This book and Nye's poem (words in plum and formatted special for this post ) pair beautifully.
Luca and his family must leave The United States. Luca and his brother have the necessary documents to stay. However, Mami and Papi do not. If the family wants to stay together, they must drive to Abuela's house in Mexico to live.
Before you know what kindness really is
you must lose things,
feel the future dissolve in a moment
like salt in a weakened broth.
What you held in your hand,
what you counted and carefully saved,
all this must go so you know
how desolate the landscape can be
between the regions of kindness.
How you ride and ride
thinking the bus will never stop,
the passengers eating maize and chicken
will stare out the window forever...
Luca sits in the backseat on the long car ride holding his trumpet thinks of all the people and places and special things he is losing. He sees birds and trucks out the window. He imagines what they are doing and what it's like to be them instead of himself. He sobs quietly.
...the passengers eating maize and chicken
will stare out the window forever.
Before you learn the tender
gravity of kindness
you must travel...
Luca's trumpet is his constant companion when his family arrives in Mexico where everything is different. His fingers tap on his trumpet. He longs to play music to connect him to a life he's familiar with.
"No music now hijito. We've had a long day. It's time for bed," says Mami.
...Before you know kindness as the deepest thing inside,
you must know sorrow as the other deepest thing.
You must wake up with sorrow.
You must speak to it till your voice
catches the thread of all sorrows
and you see the size of the cloth.
Luca goes to bed listening to music of the night in a new place. In his dreams his trumpet comes to life and builds a bridge to...? Well, my friend, you will need to read the beautiful places this bridge leads to in Luca's Bridge.
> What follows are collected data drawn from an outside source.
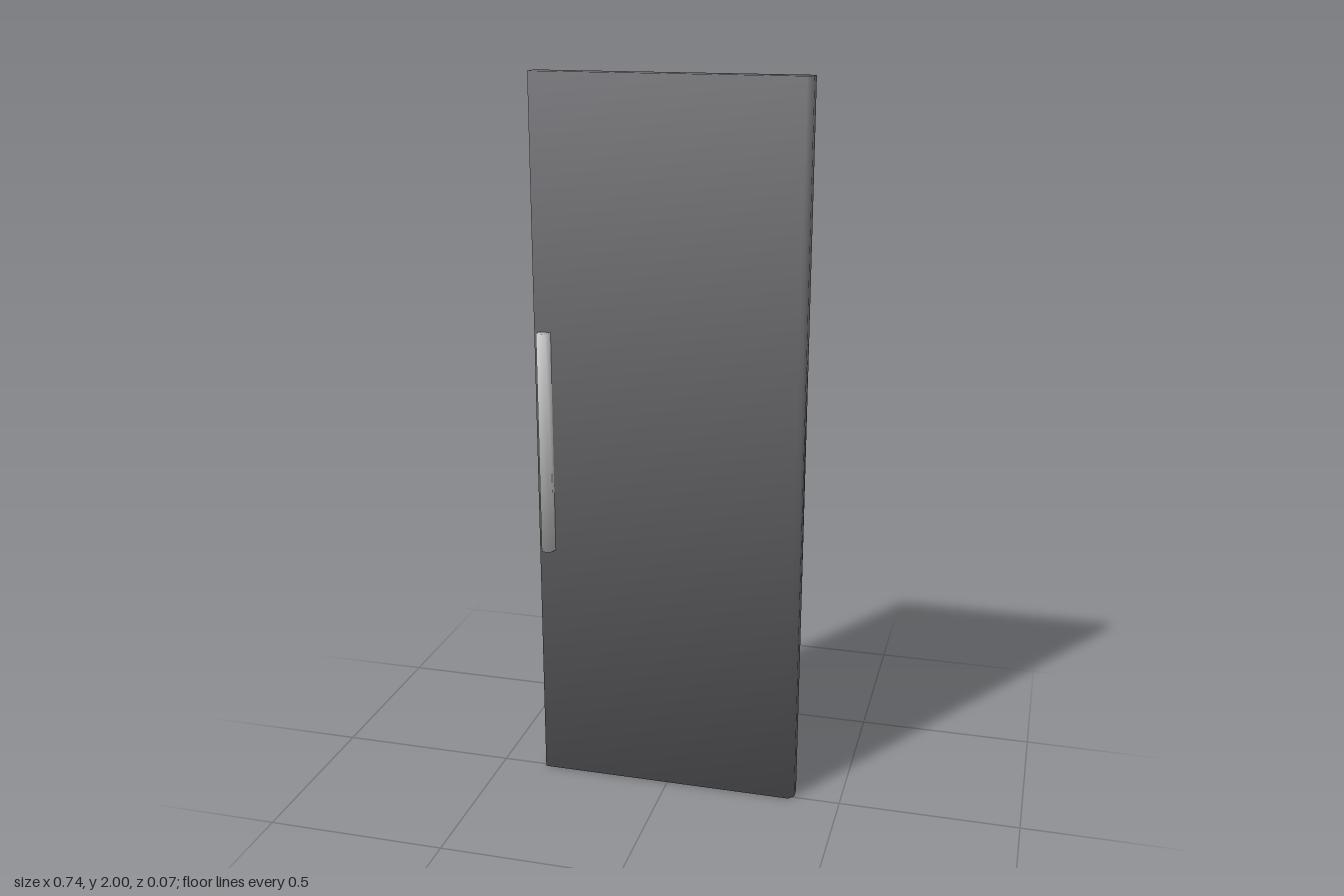
import * as THREE from 'three';

// Vertical prism from a floor-plan outline of [x, z] points
function prism(outline, y0, y1) {
  const shape = new THREE.Shape(outline.map(([x, z]) => new THREE.Vector2(x, -z)));
  const geo = new THREE.ExtrudeGeometry(shape, { depth: y1 - y0, bevelEnabled: false });
  geo.rotateX(-Math.PI / 2);
  geo.translate(0, y0, 0);
  return softenCorners(geo);
}

// Smooth shading: each corner takes the even average of the faces that meet there
function softenCorners(geo) {
  const pos = geo.attributes.position;
  const flat = geo.attributes.normal;
  const corners = new Map();
  const key = (i) => [pos.getX(i), pos.getY(i), pos.getZ(i)].map((v) => Math.round(v * 1e4)).join();
  for (let i = 0; i < pos.count; i++) {
    const n = new THREE.Vector3().fromBufferAttribute(flat, i);
    const list = corners.get(key(i)) ?? [];
    if (!list.some((m) => m.dot(n) > 0.999)) list.push(n);
    corners.set(key(i), list);
  }
  for (let i = 0; i < pos.count; i++) {
    const n = new THREE.Vector3();
    corners.get(key(i)).forEach((m) => n.add(m));
    n.normalize();
    flat.setXYZ(i, n.x, n.y, n.z);
  }
  return geo;
}

export function createModel() {
  const group = new THREE.Group();
  group.name = 'door';

  const add = (name, geo, color) => {
    const mesh = new THREE.Mesh(geo, new THREE.MeshStandardMaterial({ color }));
    mesh.name = name;
    group.add(mesh);
  };

  // Tall slab with one chamfered front edge
  add('doorPanel', prism([
    [-0.37, -0.035], [-0.37, 0.011], [0.355, 0.011], [0.37, -0.005], [0.37, -0.035],
  ], 0, 2), 0x6c6c70);

  // Slim pull bar with a slanted inner side
  add('handle', prism([
    [-0.357, 0.011], [-0.357, 0.035], [-0.333, 0.035], [-0.324, 0.011],
  ], 0.69, 1.317), 0xcccccc);

  return group;
}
Trust that it is a good place, a safe and happy place--and a place of kindness. You and your friends will want to go, especially if readers read in English and Spanish. Seek out this book to find out where Luca's trumpet takes us all. I'm so glad that I did.